Thanks to Guy Harper for providing us with the article.
To read the article, hover-over it and click to enlarge.

Saturday, November 8, 2008

Sunset Over Irish Seas

Death is nothing at all
I have only slipped away into the next room
I am I and you are you
Whatever we were to each other
That we are still
Call me by my old familiar name
Speak to me in the easy way you always used
Put no difference into your tone
Wear no forced air of solemnity or sorrow
Laugh as we always laughed
At the little jokes we always enjoyed together
Play, smile, think of me, pray for me
Let my name be ever the household word that it always was
Let it be spoken without effort
Without the ghost of a shadow in it
Life means all that it ever meant
It is the same as it ever was
There is absolute unbroken continuity
What is death but a negligible accident?
Why should I be out of mind
Because I am out of sight?
I am waiting for you for an interval
Somewhere very near
Just around the corner
All is well.
Nothing is past; nothing is lost
One brief moment and all will be as it was before
How we shall laugh at the trouble of parting when we meet again!

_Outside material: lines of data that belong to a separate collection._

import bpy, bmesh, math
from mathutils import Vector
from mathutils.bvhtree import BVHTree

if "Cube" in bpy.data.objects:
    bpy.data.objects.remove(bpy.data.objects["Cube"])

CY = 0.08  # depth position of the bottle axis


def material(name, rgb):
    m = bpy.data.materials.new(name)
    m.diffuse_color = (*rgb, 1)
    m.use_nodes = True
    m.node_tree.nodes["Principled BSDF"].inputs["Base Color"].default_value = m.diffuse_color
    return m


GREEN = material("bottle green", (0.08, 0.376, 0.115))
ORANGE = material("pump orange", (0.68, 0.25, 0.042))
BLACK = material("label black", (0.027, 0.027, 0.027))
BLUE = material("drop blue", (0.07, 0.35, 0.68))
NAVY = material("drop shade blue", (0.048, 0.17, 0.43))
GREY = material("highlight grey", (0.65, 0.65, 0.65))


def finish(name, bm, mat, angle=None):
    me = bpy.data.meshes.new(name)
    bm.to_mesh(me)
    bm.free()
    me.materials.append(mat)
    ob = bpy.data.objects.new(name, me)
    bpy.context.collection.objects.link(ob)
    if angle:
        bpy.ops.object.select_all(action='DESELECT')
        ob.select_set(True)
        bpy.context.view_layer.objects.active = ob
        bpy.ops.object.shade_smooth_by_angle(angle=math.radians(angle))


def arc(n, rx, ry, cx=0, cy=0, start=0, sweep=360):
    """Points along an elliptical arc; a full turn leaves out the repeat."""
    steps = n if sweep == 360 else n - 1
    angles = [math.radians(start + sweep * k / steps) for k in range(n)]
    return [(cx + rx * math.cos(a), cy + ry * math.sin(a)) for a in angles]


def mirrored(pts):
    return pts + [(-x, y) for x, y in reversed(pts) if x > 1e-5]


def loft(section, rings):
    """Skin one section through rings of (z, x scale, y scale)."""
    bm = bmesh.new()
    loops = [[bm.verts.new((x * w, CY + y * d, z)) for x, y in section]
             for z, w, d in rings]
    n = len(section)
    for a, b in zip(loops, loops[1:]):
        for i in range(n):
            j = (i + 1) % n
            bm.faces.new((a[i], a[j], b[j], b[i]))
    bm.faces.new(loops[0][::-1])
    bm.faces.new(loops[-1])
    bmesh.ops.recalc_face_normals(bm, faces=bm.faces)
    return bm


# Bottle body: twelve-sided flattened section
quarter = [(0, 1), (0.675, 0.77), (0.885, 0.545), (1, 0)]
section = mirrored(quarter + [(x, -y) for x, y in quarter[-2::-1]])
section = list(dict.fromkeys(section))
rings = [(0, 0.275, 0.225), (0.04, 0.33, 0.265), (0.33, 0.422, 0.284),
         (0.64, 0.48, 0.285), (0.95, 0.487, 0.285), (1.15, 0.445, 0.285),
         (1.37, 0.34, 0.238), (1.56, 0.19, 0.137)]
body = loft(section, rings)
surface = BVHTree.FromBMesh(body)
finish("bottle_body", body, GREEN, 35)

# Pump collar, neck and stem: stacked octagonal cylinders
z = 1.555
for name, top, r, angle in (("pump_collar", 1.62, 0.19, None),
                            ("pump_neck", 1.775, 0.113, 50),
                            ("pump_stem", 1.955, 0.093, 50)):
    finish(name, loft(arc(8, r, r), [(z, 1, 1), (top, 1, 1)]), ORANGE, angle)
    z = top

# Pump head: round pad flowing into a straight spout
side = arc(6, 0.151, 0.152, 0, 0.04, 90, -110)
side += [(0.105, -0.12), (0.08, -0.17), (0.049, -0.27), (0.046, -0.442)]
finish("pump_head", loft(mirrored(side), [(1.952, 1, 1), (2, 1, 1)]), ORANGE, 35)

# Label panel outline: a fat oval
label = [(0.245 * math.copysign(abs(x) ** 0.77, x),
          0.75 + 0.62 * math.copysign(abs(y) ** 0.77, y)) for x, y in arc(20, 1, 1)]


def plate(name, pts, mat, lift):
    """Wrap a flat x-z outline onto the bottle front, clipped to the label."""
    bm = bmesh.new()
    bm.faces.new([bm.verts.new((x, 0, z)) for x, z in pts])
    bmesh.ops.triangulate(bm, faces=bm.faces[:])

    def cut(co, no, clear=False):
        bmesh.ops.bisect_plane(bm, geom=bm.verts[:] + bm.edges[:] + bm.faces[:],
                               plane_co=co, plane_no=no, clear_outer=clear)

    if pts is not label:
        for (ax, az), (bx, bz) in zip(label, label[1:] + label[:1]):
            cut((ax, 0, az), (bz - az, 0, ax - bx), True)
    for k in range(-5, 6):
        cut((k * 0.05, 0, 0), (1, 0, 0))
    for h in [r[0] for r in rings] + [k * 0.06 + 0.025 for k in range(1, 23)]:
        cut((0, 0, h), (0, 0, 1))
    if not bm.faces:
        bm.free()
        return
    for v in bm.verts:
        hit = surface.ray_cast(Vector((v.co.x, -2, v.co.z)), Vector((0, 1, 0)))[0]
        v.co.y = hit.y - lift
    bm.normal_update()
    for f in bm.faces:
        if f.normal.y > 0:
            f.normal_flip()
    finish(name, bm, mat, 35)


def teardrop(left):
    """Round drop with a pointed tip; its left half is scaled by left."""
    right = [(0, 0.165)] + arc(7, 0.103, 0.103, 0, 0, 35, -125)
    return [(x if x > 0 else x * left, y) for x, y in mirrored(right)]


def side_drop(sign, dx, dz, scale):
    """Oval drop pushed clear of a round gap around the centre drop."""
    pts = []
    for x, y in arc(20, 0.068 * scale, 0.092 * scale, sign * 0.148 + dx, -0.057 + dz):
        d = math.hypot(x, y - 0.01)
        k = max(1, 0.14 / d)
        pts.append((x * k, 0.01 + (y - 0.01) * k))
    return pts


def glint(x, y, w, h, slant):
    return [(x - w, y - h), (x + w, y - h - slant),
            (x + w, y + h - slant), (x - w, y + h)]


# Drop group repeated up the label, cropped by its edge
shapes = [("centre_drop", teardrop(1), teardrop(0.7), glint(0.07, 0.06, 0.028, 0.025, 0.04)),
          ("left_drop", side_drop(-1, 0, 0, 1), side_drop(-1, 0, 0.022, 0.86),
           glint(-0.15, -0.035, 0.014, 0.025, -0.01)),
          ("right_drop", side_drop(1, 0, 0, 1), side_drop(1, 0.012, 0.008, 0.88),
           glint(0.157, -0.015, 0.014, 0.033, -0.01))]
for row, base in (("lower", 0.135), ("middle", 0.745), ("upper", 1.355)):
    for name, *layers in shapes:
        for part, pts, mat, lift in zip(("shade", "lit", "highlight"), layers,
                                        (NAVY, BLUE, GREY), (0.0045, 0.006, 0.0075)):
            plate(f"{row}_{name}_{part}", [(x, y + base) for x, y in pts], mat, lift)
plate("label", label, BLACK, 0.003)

Canon Henry Scott-Holland, 1847-1918, Canon of St Paul's Cathedral

Friday, November 7, 2008

The Ancient Mariners......

A "Charley Story" By Guy Harper:

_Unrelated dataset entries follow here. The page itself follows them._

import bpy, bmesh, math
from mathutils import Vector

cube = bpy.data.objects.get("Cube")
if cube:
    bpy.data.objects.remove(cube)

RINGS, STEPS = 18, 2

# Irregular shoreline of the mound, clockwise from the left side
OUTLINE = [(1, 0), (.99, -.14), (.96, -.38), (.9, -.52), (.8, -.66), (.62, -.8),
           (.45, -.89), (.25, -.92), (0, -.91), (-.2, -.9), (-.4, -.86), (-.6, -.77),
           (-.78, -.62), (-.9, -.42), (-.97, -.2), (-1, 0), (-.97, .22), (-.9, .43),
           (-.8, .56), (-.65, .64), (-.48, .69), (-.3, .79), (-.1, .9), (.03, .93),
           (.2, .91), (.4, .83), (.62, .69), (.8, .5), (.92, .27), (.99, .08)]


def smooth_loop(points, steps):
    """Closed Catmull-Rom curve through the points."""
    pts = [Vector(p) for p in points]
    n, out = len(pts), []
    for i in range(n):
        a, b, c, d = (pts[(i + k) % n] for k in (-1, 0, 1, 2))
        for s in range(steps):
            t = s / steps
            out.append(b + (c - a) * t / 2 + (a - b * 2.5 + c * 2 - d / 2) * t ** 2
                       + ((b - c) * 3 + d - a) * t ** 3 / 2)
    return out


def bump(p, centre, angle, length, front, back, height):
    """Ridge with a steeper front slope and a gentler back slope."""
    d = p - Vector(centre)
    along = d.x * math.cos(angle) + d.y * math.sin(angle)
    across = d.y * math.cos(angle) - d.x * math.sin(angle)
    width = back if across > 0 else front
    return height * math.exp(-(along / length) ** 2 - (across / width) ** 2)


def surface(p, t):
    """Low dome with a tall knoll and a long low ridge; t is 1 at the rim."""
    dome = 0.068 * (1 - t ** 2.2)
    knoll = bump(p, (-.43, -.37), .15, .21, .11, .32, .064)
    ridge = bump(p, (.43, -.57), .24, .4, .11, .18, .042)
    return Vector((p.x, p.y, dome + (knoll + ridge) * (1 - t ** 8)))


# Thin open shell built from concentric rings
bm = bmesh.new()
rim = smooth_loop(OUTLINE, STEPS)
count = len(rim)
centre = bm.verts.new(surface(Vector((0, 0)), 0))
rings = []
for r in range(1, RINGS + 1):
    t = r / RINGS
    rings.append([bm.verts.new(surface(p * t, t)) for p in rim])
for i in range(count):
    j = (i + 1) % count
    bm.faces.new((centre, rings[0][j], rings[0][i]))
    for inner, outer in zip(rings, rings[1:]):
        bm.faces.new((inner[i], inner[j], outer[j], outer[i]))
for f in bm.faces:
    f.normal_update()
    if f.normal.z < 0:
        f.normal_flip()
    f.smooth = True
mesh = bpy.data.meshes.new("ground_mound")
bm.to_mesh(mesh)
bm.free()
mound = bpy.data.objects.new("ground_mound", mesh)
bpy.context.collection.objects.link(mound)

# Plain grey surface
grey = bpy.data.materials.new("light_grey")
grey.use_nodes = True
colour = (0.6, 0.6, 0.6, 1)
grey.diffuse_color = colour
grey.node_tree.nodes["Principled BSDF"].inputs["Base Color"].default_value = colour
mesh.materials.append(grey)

"During the summer of 1988, the Seattle Yacht Club organized a member men's rowing group that had the use of two light weight fours. We decided to hire a coach--who thought that the new way of rowing was to square the blades prior to entry. This did not set well with me as we used only the "Pocock stroke" in my four years ending in 1954 at the University of Washington.

Being more agitated and concerned regarding the SYC coach's demand for square blades, I decided to call Stan Pocock--our coach when we won the Freshman IRA race in 1951. Stan understood very well the situation and advised me to call Charley McIntyre--who I also hadn't seen for some 34 years. We met for lunch at the Seattle Yacht Club one afternoon and discussed "bringing back" the Pocock stroke--and decided the only way to do that was to start our own rowing club. This meant digging up some of the old UW rowers in order to establish that interest.

At that very magical moment, who walks into the SYC lunch room but Bill Cameron--who we also had not seen for years. We posed the situation to him and he was thrilled at the possibilities. He said he would call Rod Johnson and see if he was interested. Then Charley said that he would call Emmett Watson to see if he would meet with Stan Pocock and us and possibly do an article regarding the formation of such a club and ask for those interested oarsmen to "apply".

That evening, I related this wonderful turn of events to my wife, Pam. She thought that sounded great and said, "You ought to call yourselves the Ancient Mariners!" And so that name stuck.

The Emmett Watson article was published in the Seattle Times which resulted in ex-rowers coming in from all over the country--again, a magical moment.

And so the Ancient Mariner Rowing Club thrives today, mainly from the efforts of one, Charley McIntyre. Thanks, Charley--you have made many happy racing and personal memories since that meeting, twenty years ago! Your memory and associated wonderful stories will live in our hearts forever--and obviously get better as time goes by--along with those memorable races and practices we rowed together!"

Guy Harper
16714 31st Ave SW
Burien, WA 98166

206 242 4144


By Ancient Mariner, Jim Buckley:

Charley recruited me to the Ancient Mariners Rowing Club - or more aptly allowed me to drop by and row with them - one day at Green Lake in 1991.We got to know each other, watched rowing videos at his house when we lived in Madison Park and Charley, more than anyone, filled me in on rowing history from his days with Jack Kelly to the present. Charley also was always encouraging even to toward us "raw" Port Townsend rowers. There's a picture of him encouraging Lorna, one of our rowers, at the Everett Salmon Row in 2003 at We will miss Charley.

Thursday, November 6, 2008